Circumference in inches + height in feet + ¼ of the average crown spread = total points

The circumference, or girth, is obtained using a flexible tape measure. It is usually taken at a point on the trunk 4.5’ above the ground. However, if the tree has a smaller circumference below 4.5’, due to a burl or protrusion, or because of a fork in the tree, the circumference is taken below 4.5’ at the narrowest point on the trunk. This measurement is recorded in feet and inches, but then converted to total inches for the first part of the formula.

The height, or how tall the tree is, is obtained using a clinometer or laser hypsometer. This is the most difficult measurement to obtain, and the volunteers who measure trees for the Maryland Big Tree Program will usually take a number of measurements from different locations and average them.
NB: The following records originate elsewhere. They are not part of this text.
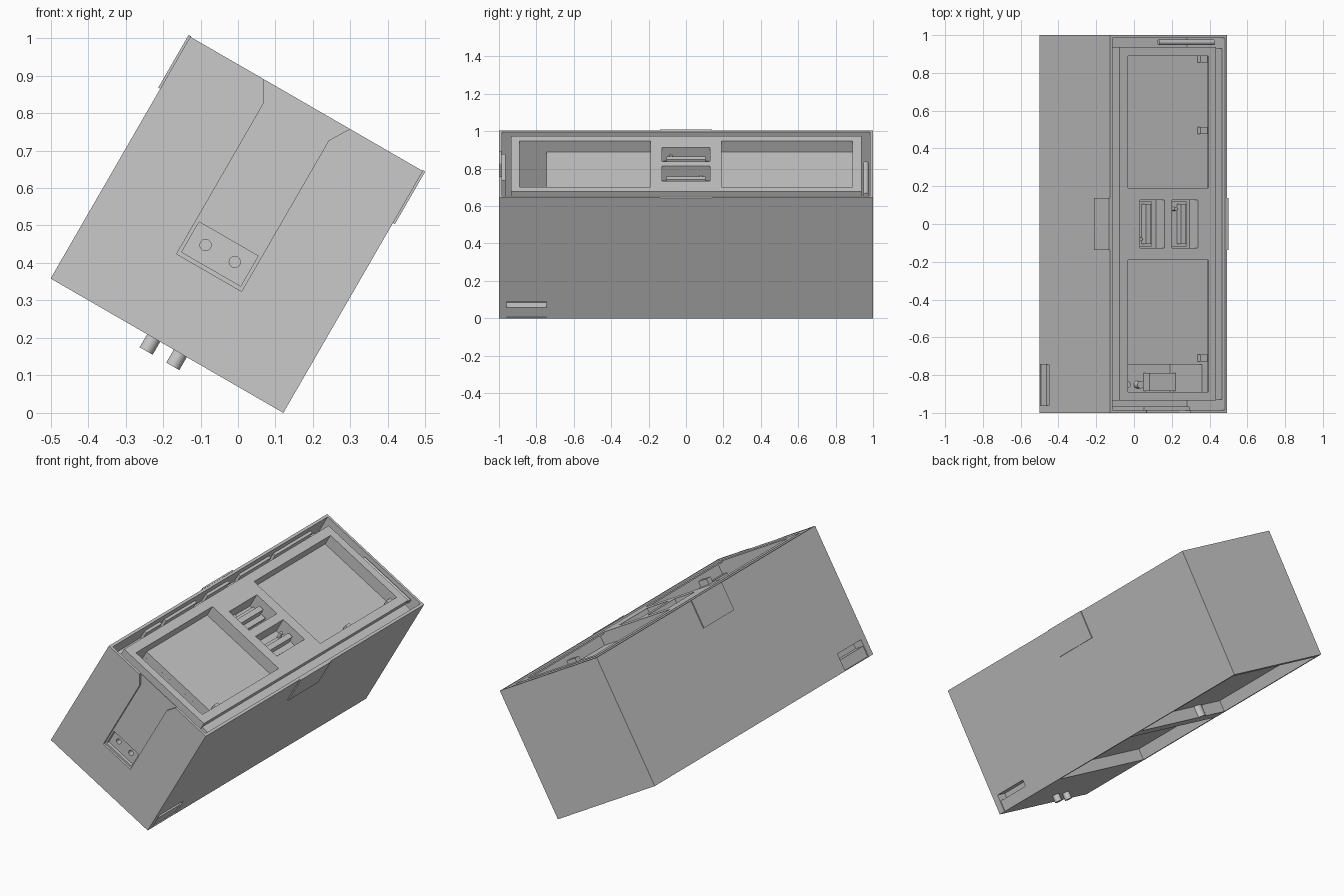
import bpy, bmesh, math
from mathutils import Matrix

if "Cube" in bpy.data.objects:
    bpy.data.objects.remove(bpy.data.objects["Cube"], do_unlink=True)

W, H = 0.717, 0.745            # case width and height before leaning
MID = W / 2
LEAN = Matrix.Translation((-0.5, 0, 0.3585)) @ Matrix.Rotation(math.radians(30), 4, 'Y')

grey = bpy.data.materials.new("plain_grey")
grey.use_nodes = True
grey.diffuse_color = (0.59, 0.59, 0.59, 1)
grey.node_tree.nodes["Principled BSDF"].inputs["Base Color"].default_value = grey.diffuse_color


def make(name, bm):
    bmesh.ops.recalc_face_normals(bm, faces=bm.faces)
    mesh = bpy.data.meshes.new(name)
    bm.to_mesh(mesh)
    bm.free()
    mesh.materials.append(grey)
    obj = bpy.data.objects.new(name, mesh)
    bpy.context.collection.objects.link(obj)
    obj.matrix_world = LEAN
    return obj


def box(name, u, y, v):
    """Box from (low, high) ranges across, along and up the case."""
    bm = bmesh.new()
    bmesh.ops.create_cube(bm, size=1)
    for p in bm.verts:
        p.co = [r[0] if c < 0 else r[1] for c, r in zip(p.co, (u, y, v))]
    return make(name, bm)


def rod(name, centre, radius, length, turn=None):
    """Cylinder along the case height unless turned."""
    bm = bmesh.new()
    mat = Matrix.Translation(centre)
    if turn:
        mat = mat @ Matrix.Rotation(math.pi / 2, 4, turn)
    bmesh.ops.create_cone(bm, cap_ends=True, segments=24, radius1=radius,
                          radius2=radius, depth=length, matrix=mat)
    obj = make(name, bm)
    for f in obj.data.polygons:
        f.use_smooth = len(f.vertices) == 4
    return obj


def prism(name, outline, y):
    bm = bmesh.new()
    face = bm.faces.new([bm.verts.new((a, y[0], b)) for a, b in outline])
    ext = bmesh.ops.extrude_face_region(bm, geom=[face])["geom"]
    for p in ext:
        if isinstance(p, bmesh.types.BMVert):
            p.co.y = y[1]
    return make(name, bm)


def carve(obj, cutters):
    for c in cutters:
        m = obj.modifiers.new("cut", 'BOOLEAN')
        m.operation, m.solver, m.object = 'DIFFERENCE', 'EXACT', c
    bpy.context.view_layer.update()
    deps = bpy.context.evaluated_depsgraph_get()
    mesh = bpy.data.meshes.new_from_object(obj.evaluated_get(deps))
    obj.modifiers.clear()
    obj.data = mesh
    for c in cutters:
        bpy.data.objects.remove(c, do_unlink=True)


# Housing: open tray on top, grip channel in front, shallow base recesses
case = box("housing", (0, W), (-1, 1), (0, H))
cuts = [box("tray_cut", (0.015, W - 0.015), (-0.984, 0.985), (0.645, H + 0.1))]
half = [(-0.1, 0.225), (-0.1, 0.69), (-0.134, 0.746), (-0.134, 0.8)]
outline = [(MID + a, b) for a, b in half] + [(MID - a, b) for a, b in reversed(half)]
cuts.append(prism("channel_cut", outline, (-1.1, -0.987)))
cuts.append(box("socket_cut", (MID - 0.091, MID + 0.091), (-0.99, -0.968), (0.236, 0.329)))
for s in (-1, 1):
    cuts.append(rod("screw_hole_cut", (MID + s * 0.045, -0.95, 0.284), 0.015, 0.06, 'X'))
for y in ((0.19, 0.97), (-0.5, 0.1)):
    cuts.append(box("base_recess_cut", (0.015, W - 0.015), y, (-0.1, 0.065)))
# Deep gaps at both ends of the tray
for y in ((-0.984, -0.93), (0.93, 0.985)):
    cuts.append(box("end_gap_cut", (0.015, W - 0.015), y, (0.345, 0.7)))
# Finger notches low on both long sides, each with a slit behind its lip
for lip, slit in (((-0.1, 0.006), (-0.1, 0.06)), ((W - 0.006, W + 0.1), (W - 0.06, W + 0.1))):
    cuts.append(box("finger_notch_cut", lip, (-0.96, -0.745), (0.004, 0.1)))
    cuts.append(box("finger_slit_cut", slit, (-0.96, -0.745), (0.064, 0.1)))
# Cable well under the front pocket
cuts.append(box("well_cut", (0.112, 0.602), (-0.89, -0.745), (0.34, 0.7)))
carve(case, cuts)

# Backing of the grip channel inside the front gap
box("channel_backing", (MID - 0.14, MID + 0.14), (-0.985, -0.965), (0.344, 0.725))

# Insert with two large pockets, undercut on the right, and two small slots
insert = box("top_insert", (0.06, 0.65), (-0.935, 0.938), (0.6451, H))
cuts = []
for y in ((-0.89, -0.19), (0.19, 0.89)):
    cuts.append(box("pocket_cut", (0.112, 0.602), y, (0.677, H + 0.1)))
    cuts.append(box("undercut", (0.55, 0.635), y, (0.677, H - 0.008)))
cuts.append(box("well_opening_cut", (0.112, 0.602), (-0.89, -0.745), (0.6, H + 0.05)))
for u in ((0.184, 0.333), (0.38, 0.537)):
    cuts.append(box("slot_cut", u, (-0.127, 0.127), (0.655, H + 0.1)))
carve(insert, cuts)

# Shelf filling the gap along the right wall
box("right_shelf", (0.649, W - 0.014), (-0.93, 0.93), (0.644, 0.715))

# Connector strips inside the slots
for s, u in ((1, 0.235), (-1, 0.45)):
    box("connector_strip", (u, u + 0.03), (-0.105, 0.105), (0.655, 0.72))
    box("connector_base", (u - 0.03, u + 0.06), (-0.12, 0.12), (0.655, 0.675))
    rod("connector_pin", (u - 0.025, -s * 0.08, 0.69), 0.01, 0.04)

# Small catches on the right side of the pockets
for y in (-0.71, 0.495, 0.872):
    box("pocket_catch", (0.575, 0.636), (y - 0.018, y + 0.018), (0.676, 0.71))

# Ledges along the left tray wall
for y in ((0.52, 0.86), (0.2, 0.48), (-0.1, 0.1), (-0.48, -0.2), (-0.66, -0.52)):
    box("tray_ledge", (0.014, 0.03), y, (0.644, 0.7))

# Hinge bar in the rear gap
rod("rear_bar", (0.48, 0.962, 0.72), 0.014, 0.34, 'Y')

# Thin tabs on both long sides
for u in ((-0.006, 0.002), (W - 0.002, W + 0.006)):
    box("side_tab", u, (-0.138, 0.138), (0.585, H + 0.002))

# Jack pins running down through the base
for s in (-1, 1):
    rod("jack_pin", (MID + s * 0.041, -0.85, 0.17), 0.02, 0.42)
box("well_block", (0.44, 0.6), (-0.885, -0.79), (0.339, 0.4))

# Rounded post beside the base divider
rod("base_post", (0.2, 0.18, 0.033), 0.03, 0.066)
The average height is then recorded in a whole number and added to the formula.


The crown spread, or distance from branchtip to branchtip, can be done either with the flexible measuring tape or laser hypsometer. Two measurements are taken; the first measuring the greatest crown spread, and the second at 90 degrees from the first measurement. In an open area, this is an easy measurement to take, but in heavy brush, or in small yards when the tree branches hang over into the neighbor’s yard, it becomes more difficult and less accurate. The two measurements are added together and divided by 2 to obtain the average. The average is then recorded in the formula. However, when calculating the total points, the measurer must remember to divide the average crown spread by 4 to obtain ¼ of the average.



A white oak has a circumference of 17 feet, 6 inches. Multiple 17’ x 12” + 6” = 210”.
It has a height of 83 feet.
The longest crown spread is 120 feet. The crown spread at 90 degrees is 96 feet.
120’ + 96’ = 108’.

Formula: Circumference (120”) + Height (83’) + ¼ of average crown spread (108’ x ¼ = 27) = 320 points

In this example, the white oak would be considered an “average” big tree. The State Champion currently (2010) is at 392 points. We have over 30 white oaks in Maryland larger than 320 points.

While obtaining the height of the tree is the most difficult (and the most inaccurate) measurement, obtaining the circumference has the most special rules and exceptions. One particular rule to remember is that a tree with heavy vines growing up the trunk cannot be accurately measured until the vines are cut and/or removed. For obvious reasons, trees with poison ivy vines should not be attempted until those vines are removed.

The Maryland Big Tree Program, sponsored by the Maryland Association of Forest Conservancy District Boards, provides a free service to measure big trees in Maryland.
​ ​